Winterborne Poor Lot Barrows
Winterborne Poor Lot Barrows

A large cluster of 44 Bronze Age burial mounds is spread out on either side of the A35 a mile west of Winterbourne Abbas. The site is so large that the grouping of barrows has been described as a Bronze Age cemetery. What is fascinating about the site is that so many different types of barrows are clustered so close together. Here you will find disc barrows, bell barrows, bowl barrows, pond barrows, and the remains of what may be a hut circle.
Most the remains are on a terrace close to the valley bottom, which in itself is fairly unusual. The mounds are primarily built of flint, chalk, and earth. Each barrow is surrounded by a ditch. The largest barrow is 35 metres diameter and up to 2.5 metres in height.
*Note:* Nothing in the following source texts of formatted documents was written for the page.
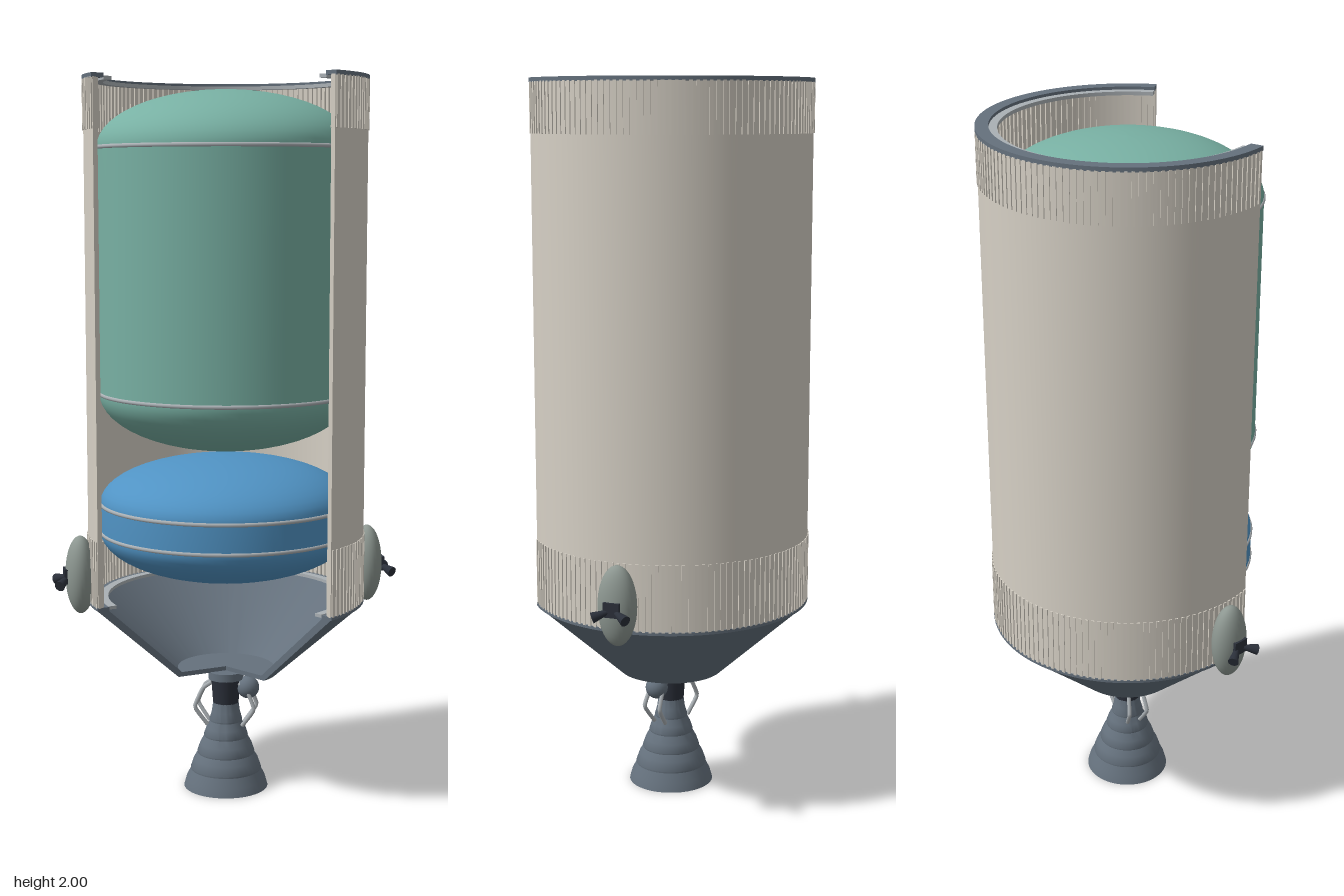
import * as THREE from 'three';
import { mergeGeometries, toCreasedNormals } from 'three/addons/utils/BufferGeometryUtils.js';

const paint = (name, color) => {
  const m = new THREE.MeshStandardMaterial({ color, side: THREE.DoubleSide });
  m.name = name;
  return m;
};
const GAP = 0.968;                      // half angle of the front opening
const ARC = Math.PI * 2 - GAP * 2;
const vec = (pts) => pts.map(([x, y]) => new THREE.Vector2(x, y));
const crease = (g) => toCreasedNormals(g, 0.6);

// Closed cross-section [radius, y] swept around the back, with capped ends
function sector(pts) {
  const sweep = new THREE.LatheGeometry(vec([...pts, pts[0]]), 72, GAP, ARC);
  const caps = [GAP, -GAP].map((a) =>
    new THREE.ShapeGeometry(new THREE.Shape(vec(pts))).rotateY(a - Math.PI / 2));
  return crease(mergeGeometries([sweep, ...caps]));
}
const ring = (r0, r1, y0, y1) => sector([[r0, y0], [r1, y0], [r1, y1], [r0, y1]]);

// Row of thin vertical ribs following the wall
function ribs(radius, y0, y1, count) {
  const list = [];
  for (let i = 0; i < count; i++) {
    const a = GAP + ARC * (i + 0.5) / count;
    list.push(new THREE.BoxGeometry(0.009, y1 - y0, 0.008)
      .translate(0, (y0 + y1) / 2, radius).rotateY(a));
  }
  return mergeGeometries(list);
}

// Cylinder with elliptical domes at both ends
function tankGeometry(r, bottom, low, high, top) {
  const pts = [];
  for (let i = 0; i <= 14; i++) {
    const a = (i / 14) * Math.PI / 2;
    pts.push([r * Math.sin(a), low - (low - bottom) * Math.cos(a)]);
  }
  for (let i = 0; i <= 14; i++) {
    const a = (i / 14) * Math.PI / 2;
    pts.push([r * Math.cos(a), high + (top - high) * Math.sin(a)]);
  }
  return new THREE.LatheGeometry(vec(pts), 72);
}

export function createModel() {
  const cream = paint('cream hull', 0xd6d0c5);
  const slate = paint('slate metal', 0x65717d);
  const silver = paint('silver metal', 0xaab0b4);
  const green = paint('green tank', 0x78b0a3);
  const blue = paint('blue tank', 0x5093c4);
  const podGrey = paint('pod grey', 0x8d9791);
  const black = paint('black metal', 0x2b303a);

  const model = new THREE.Group();
  const body = new THREE.Group();
  body.name = 'stage';
  body.position.z = 0.02;
  model.add(body);
  const add = (name, geometry, material, parent = body) => {
    const mesh = new THREE.Mesh(geometry, material);
    mesh.name = name;
    parent.add(mesh);
    return mesh;
  };

  // Cut-away hull wall with ribbed bands inside and out
  add('hullWall', ring(0.374, 0.387, 0.56, 1.99), cream);
  for (const [name, y0, y1] of [['upper', 1.855, 1.99], ['lower', 0.56, 0.745]]) {
    add(name + 'OuterRibs', ribs(0.386, y0, y1, 96), cream);
    add(name + 'InnerRibs', ribs(0.373, y0, y1, 96), cream);
  }

  // Rims
  add('topRim', ring(0.355, 0.39, 1.988, 2), slate);
  add('topInnerRing', ring(0.333, 0.356, 1.982, 1.992), silver);
  add('bottomRim', ring(0.355, 0.39, 0.553, 0.562), slate);
  add('bottomInnerRing', ring(0.333, 0.356, 0.555, 0.564), silver);

  // Thrust cone, hollow, with a wedge-cut floor
  add('thrustCone', sector([[0, 0.337], [0.147, 0.337], [0.39, 0.555],
    [0.36, 0.555], [0.137, 0.35], [0, 0.35]]), slate);

  // Tanks with weld bands
  add('upperTank', tankGeometry(0.352, 0.98, 1.14, 1.81, 1.965), green);
  add('lowerTank', tankGeometry(0.352, 0.615, 0.75, 0.83, 0.96), blue);
  for (const y of [1.14, 1.81, 0.75, 0.83]) {
    add('weldBand', new THREE.TorusGeometry(0.35, 0.006, 8, 72)
      .rotateX(Math.PI / 2).translate(0, y, 0), silver);
  }

  // Engine
  const engine = new THREE.Group();
  engine.name = 'engine';
  body.add(engine);
  const bell = [[0.12, 0], [0.113, 0.025], [0.1, 0.05], [0.101, 0.054], [0.092, 0.08],
    [0.081, 0.098], [0.082, 0.102], [0.074, 0.125], [0.062, 0.147], [0.063, 0.151],
    [0.056, 0.172], [0.046, 0.192], [0.047, 0.196], [0.04, 0.22], [0.036, 0.25]];
  add('engineBell', crease(new THREE.LatheGeometry(vec(bell), 40)), slate, engine);
  const cylinder = (r0, r1, y0, y1) =>
    new THREE.CylinderGeometry(r1, r0, y1 - y0, 28).translate(0, (y0 + y1) / 2, 0);
  add('combustionChamber', cylinder(0.036, 0.042, 0.238, 0.318), black, engine);
  add('mountPlate', cylinder(0.05, 0.05, 0.316, 0.338), slate, engine);
  add('turbopump', new THREE.SphereGeometry(0.032, 20, 14).translate(0.064, 0.292, 0), slate, engine);
  add('pumpArm', new THREE.BoxGeometry(0.06, 0.025, 0.03).translate(0.04, 0.295, 0), black, engine);

  // Bent feed pipes on both sides
  for (const s of [-1, 1]) for (const t of [-1, 1]) {
    const path = new THREE.CatmullRomCurve3([
      new THREE.Vector3(s * 0.04, 0.305, t * 0.014), new THREE.Vector3(s * 0.062, 0.29, t * 0.022),
      new THREE.Vector3(s * 0.085, 0.235, t * 0.028), new THREE.Vector3(s * 0.05, 0.183, t * 0.02),
    ], false, 'catmullrom', 0.2);
    add('feedPipe', new THREE.TubeGeometry(path, 16, 0.006, 8), silver, engine);
  }

  // Two opposite thruster pods, local +z pointing away from the hull
  for (const side of [0, 1]) {
    const pod = new THREE.Group();
    pod.name = side ? 'rightThrusterPod' : 'leftThrusterPod';
    pod.rotation.y = Math.atan2(0.39, -0.14) + side * Math.PI;
    body.add(pod);
    add('podShell', new THREE.SphereGeometry(1, 28, 20).scale(0.054, 0.11, 0.042)
      .translate(0, 0.636, 0.412), podGrey, pod);
    add('nozzleBlock', new THREE.BoxGeometry(0.045, 0.04, 0.03).translate(0, 0.635, 0.444), black, pod);
    for (const s of [-1, 1]) {
      const nozzle = add('thrusterNozzle',
        new THREE.CylinderGeometry(0.015, 0.007, 0.042, 16), black, pod);
      nozzle.position.set(s * 0.03, 0.622, 0.464);
      nozzle.quaternion.setFromUnitVectors(new THREE.Vector3(0, 1, 0),
        new THREE.Vector3(s * 0.8, -0.3, 0.5).normalize());
    }
  }
  return model;
}
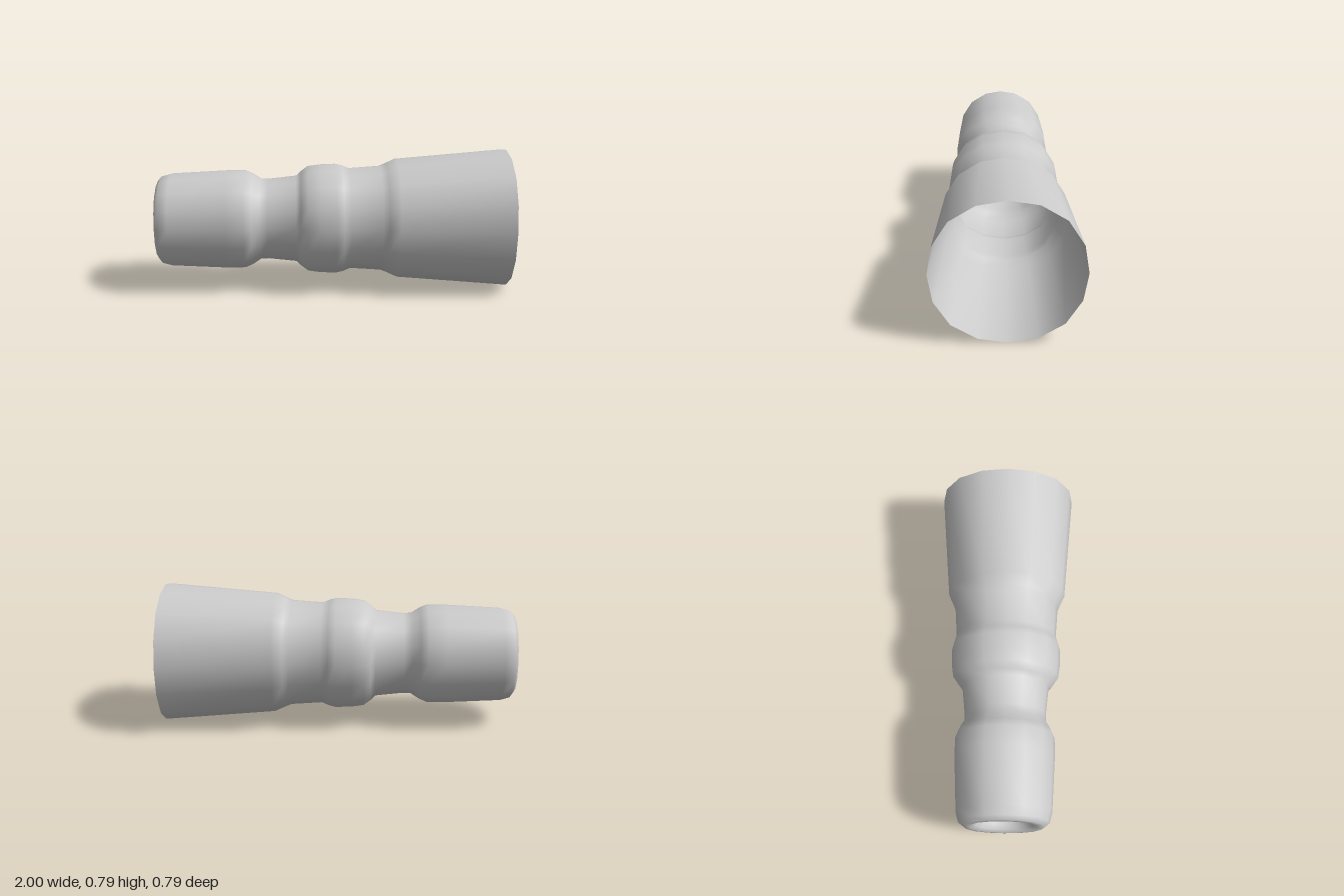
import * as THREE from 'three';
import { mergeVertices } from 'three/addons/utils/BufferGeometryUtils.js';

export function createModel() {
  const group = new THREE.Group();
  group.name = 'flaredSleeve';
  const material = new THREE.MeshStandardMaterial({ color: 0xcccccc, side: THREE.DoubleSide });
  const axisHeight = 0.394;

  // Revolve [radius, x] pairs about the x axis, slightly squared between the four quadrants
  function revolve(name, profile) {
    let geo = new THREE.LatheGeometry(profile.map(([r, x]) => new THREE.Vector2(r, x)), 16);
    const p = geo.attributes.position;
    for (let i = 0; i < p.count; i++) {
      const s = Math.sin(2 * Math.atan2(p.getZ(i), p.getX(i)));
      const k = 1 + 0.027 * s * s;
      p.setXYZ(i, p.getX(i) * k, p.getY(i), p.getZ(i) * k);
    }
    geo.rotateZ(-Math.PI / 2);
    geo.deleteAttribute('uv');
    geo.deleteAttribute('normal');
    geo = mergeVertices(geo, 1e-4);
    geo.computeVertexNormals();
    const mesh = new THREE.Mesh(geo, material);
    mesh.name = name;
    mesh.position.y = axisHeight;
    group.add(mesh);
  }

  // Domed end of the blind bore
  revolve('boreEnd', [[0, -0.71], [0.035, -0.715], [0.068, -0.735], [0.093, -0.77]]);

  // Bore wall, rolled rim, grip, waist, collar and open flare
  revolve('sleeve', [
    [0.093, -0.77], [0.13, -0.91], [0.15, -0.96], [0.165, -0.985], [0.19, -1],
    [0.222, -0.997], [0.25, -0.976], [0.265, -0.92], [0.281, -0.6], [0.28, -0.5],
    [0.262, -0.457], [0.232, -0.41], [0.23, -0.366], [0.247, -0.206], [0.273, -0.18],
    [0.302, -0.14], [0.312, -0.07], [0.315, 0.02], [0.306, 0.06], [0.289, 0.1],
    [0.301, 0.275], [0.315, 0.31], [0.342, 0.37], [0.394, 1],
  ]);
  return group;
}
Many of the barrows have suffered damage from ploughing and are difficult to identify.

Visiting

This is a fascinating ancient site to explore, but it is also extremely frustrating. If you know where to look you can see the barrows on the north side of the A35, but there is no signpost and no parking area. Worse than that, there is no obvious way to reach the largest cluster of barrows.

I followed the instructions on the English Heritage website and turned north off the A35 onto the minor road leading to Valence, one mile west of Winterbourne Abbas. There is a small layby on the west side of the lane about 50 yards from the junction, with space for 2-3 vehicles. Again, no signs or information about the barrows.

From the layby I walked back to the junction. I could clearly see several large barrows outlined against the crest of the low hill opposite. The A35 can be extremely busy here so it took me a couple of minutes to safely cross. Then I had to walk back east along the roadside, in the direction of Winterbourne Abbas, bushwacking my way through a tangle of nettles, brambles, and high grass, while traffic whizzed by a few feet away. It was not relaxing! There certainly was no trail, and it wouldn't surprise me to learn I was the first person in months to try to access the barrows.

I reached the driveway to Wellbottom Lodge after 5 nerve-racking minutes and looked for signs to the barrows. All I saw was a gate, with a sign warning of dogs at large. Several dogs saw me and raised a riotous welcome. I decided I hadn't come all that way to back out now, though it certainly felt like I was trespassing. I went through the gate and saw another gate, this time with a very small English Heritage sign and arrow towards the barrows. Through the gate, leaving the furiously barking dogs behind, I found myself in an overgrown field, with no obvious track to follow. I walked west through the field and found myself at the eastern edge of the barrow cemetery, where sheep grazed amid the burial mounds.

Again there were no information panels to explain the site and its layout. It was, however, very easy to see the major barrows. In fact, the more I looked the more burial mounds of different shapes and sizes I saw. That's the real appeal of the Poor Lot site; the scale and sheer variety of the burial mounds. If only access was easier this would be a delightful site to explore.